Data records
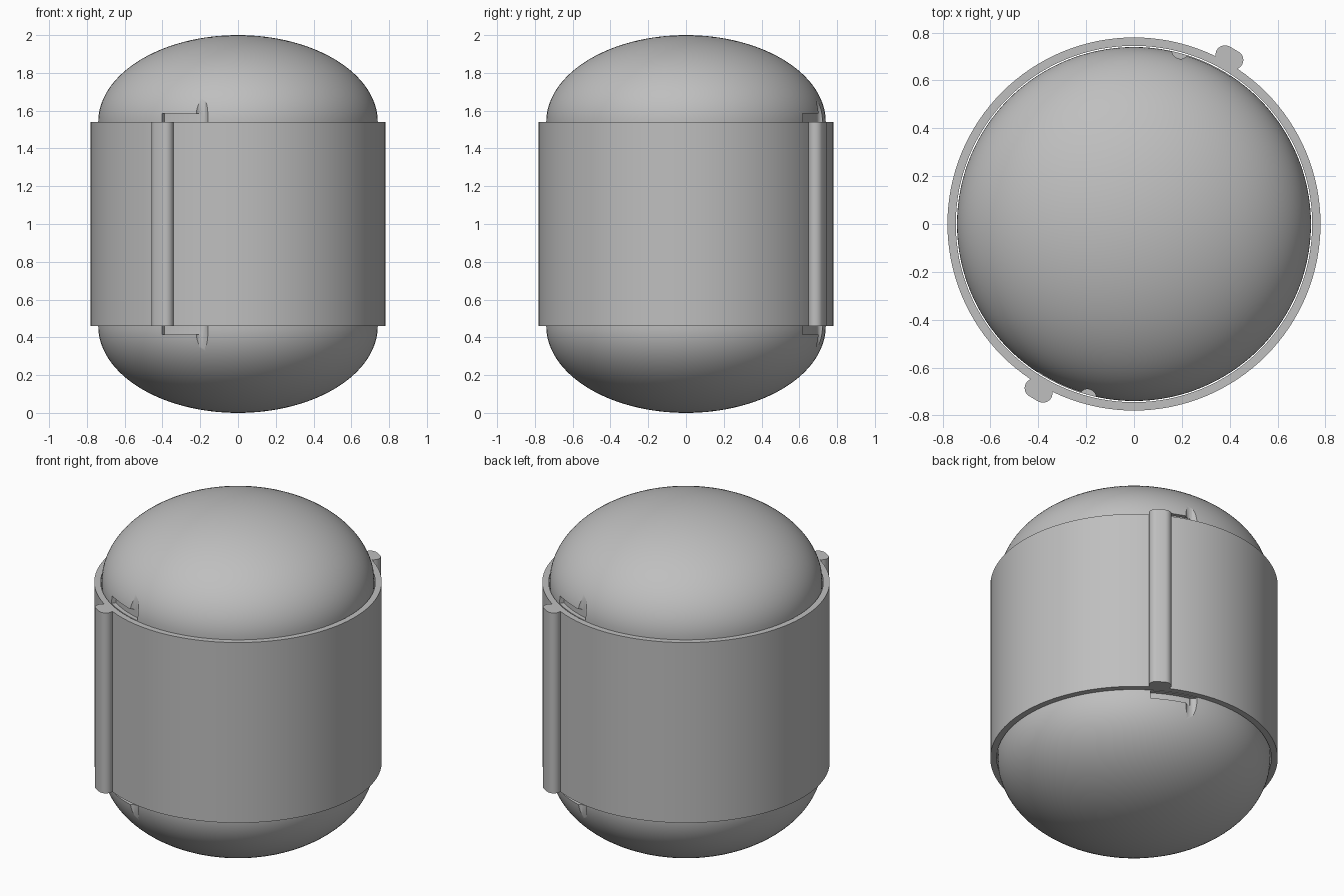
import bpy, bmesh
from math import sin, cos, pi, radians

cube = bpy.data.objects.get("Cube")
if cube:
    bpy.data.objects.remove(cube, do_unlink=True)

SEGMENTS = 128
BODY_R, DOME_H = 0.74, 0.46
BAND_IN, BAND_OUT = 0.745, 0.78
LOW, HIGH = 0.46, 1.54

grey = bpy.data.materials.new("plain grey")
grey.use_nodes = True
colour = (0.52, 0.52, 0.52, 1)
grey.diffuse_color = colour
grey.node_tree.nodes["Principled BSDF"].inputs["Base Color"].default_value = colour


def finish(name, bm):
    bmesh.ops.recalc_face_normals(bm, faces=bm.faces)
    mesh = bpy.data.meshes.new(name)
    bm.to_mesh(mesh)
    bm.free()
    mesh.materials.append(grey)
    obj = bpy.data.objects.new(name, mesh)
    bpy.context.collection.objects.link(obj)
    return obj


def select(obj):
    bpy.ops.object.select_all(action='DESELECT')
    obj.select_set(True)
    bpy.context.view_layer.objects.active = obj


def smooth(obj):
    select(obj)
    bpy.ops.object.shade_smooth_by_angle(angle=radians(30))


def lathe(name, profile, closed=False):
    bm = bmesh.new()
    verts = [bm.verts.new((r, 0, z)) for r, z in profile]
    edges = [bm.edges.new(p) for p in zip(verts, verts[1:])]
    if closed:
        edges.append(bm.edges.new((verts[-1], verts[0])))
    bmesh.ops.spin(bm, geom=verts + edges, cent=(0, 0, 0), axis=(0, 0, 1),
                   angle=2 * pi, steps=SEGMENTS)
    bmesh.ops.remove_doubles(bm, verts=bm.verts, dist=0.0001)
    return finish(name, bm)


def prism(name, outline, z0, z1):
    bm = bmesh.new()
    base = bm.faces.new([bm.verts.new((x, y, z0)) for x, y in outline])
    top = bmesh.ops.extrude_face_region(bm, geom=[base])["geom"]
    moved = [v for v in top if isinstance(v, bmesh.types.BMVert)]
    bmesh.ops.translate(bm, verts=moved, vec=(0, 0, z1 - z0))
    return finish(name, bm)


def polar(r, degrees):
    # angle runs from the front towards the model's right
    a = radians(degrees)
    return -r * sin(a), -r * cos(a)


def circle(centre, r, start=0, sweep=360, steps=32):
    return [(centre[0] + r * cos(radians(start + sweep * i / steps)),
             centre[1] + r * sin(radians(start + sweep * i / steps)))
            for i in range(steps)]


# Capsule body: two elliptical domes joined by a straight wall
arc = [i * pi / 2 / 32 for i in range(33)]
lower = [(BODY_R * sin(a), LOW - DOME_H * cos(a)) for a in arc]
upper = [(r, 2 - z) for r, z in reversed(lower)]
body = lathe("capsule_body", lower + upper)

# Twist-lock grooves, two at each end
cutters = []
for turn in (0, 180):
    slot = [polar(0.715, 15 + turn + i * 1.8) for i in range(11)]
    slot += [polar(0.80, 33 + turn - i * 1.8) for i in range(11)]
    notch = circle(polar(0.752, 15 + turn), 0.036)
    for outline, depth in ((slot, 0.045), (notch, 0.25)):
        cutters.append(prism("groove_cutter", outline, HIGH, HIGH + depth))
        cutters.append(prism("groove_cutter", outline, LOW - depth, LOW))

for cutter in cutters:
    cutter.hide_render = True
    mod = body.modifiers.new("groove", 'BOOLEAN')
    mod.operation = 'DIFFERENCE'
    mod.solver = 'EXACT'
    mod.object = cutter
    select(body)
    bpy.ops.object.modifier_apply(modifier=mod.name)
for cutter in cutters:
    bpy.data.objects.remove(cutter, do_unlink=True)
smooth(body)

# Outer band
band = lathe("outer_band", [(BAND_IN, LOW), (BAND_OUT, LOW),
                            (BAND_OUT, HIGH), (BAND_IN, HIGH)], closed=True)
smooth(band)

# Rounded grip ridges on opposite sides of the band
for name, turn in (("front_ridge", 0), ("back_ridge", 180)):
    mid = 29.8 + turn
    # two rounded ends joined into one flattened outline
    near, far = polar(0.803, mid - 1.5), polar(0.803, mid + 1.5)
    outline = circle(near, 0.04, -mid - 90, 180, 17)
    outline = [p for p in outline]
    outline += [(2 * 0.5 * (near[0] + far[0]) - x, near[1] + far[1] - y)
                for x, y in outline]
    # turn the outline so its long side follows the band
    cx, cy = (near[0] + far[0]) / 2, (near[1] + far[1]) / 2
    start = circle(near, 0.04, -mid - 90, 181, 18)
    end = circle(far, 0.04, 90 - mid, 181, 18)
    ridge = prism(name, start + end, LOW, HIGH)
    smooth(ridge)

* Task requirements *
Using the records above, find and show each line with the string "faces".

* Expected answer *
    bmesh.ops.recalc_face_normals(bm, faces=bm.faces)
    base = bm.faces.new([bm.verts.new((x, y, z0)) for x, y in outline])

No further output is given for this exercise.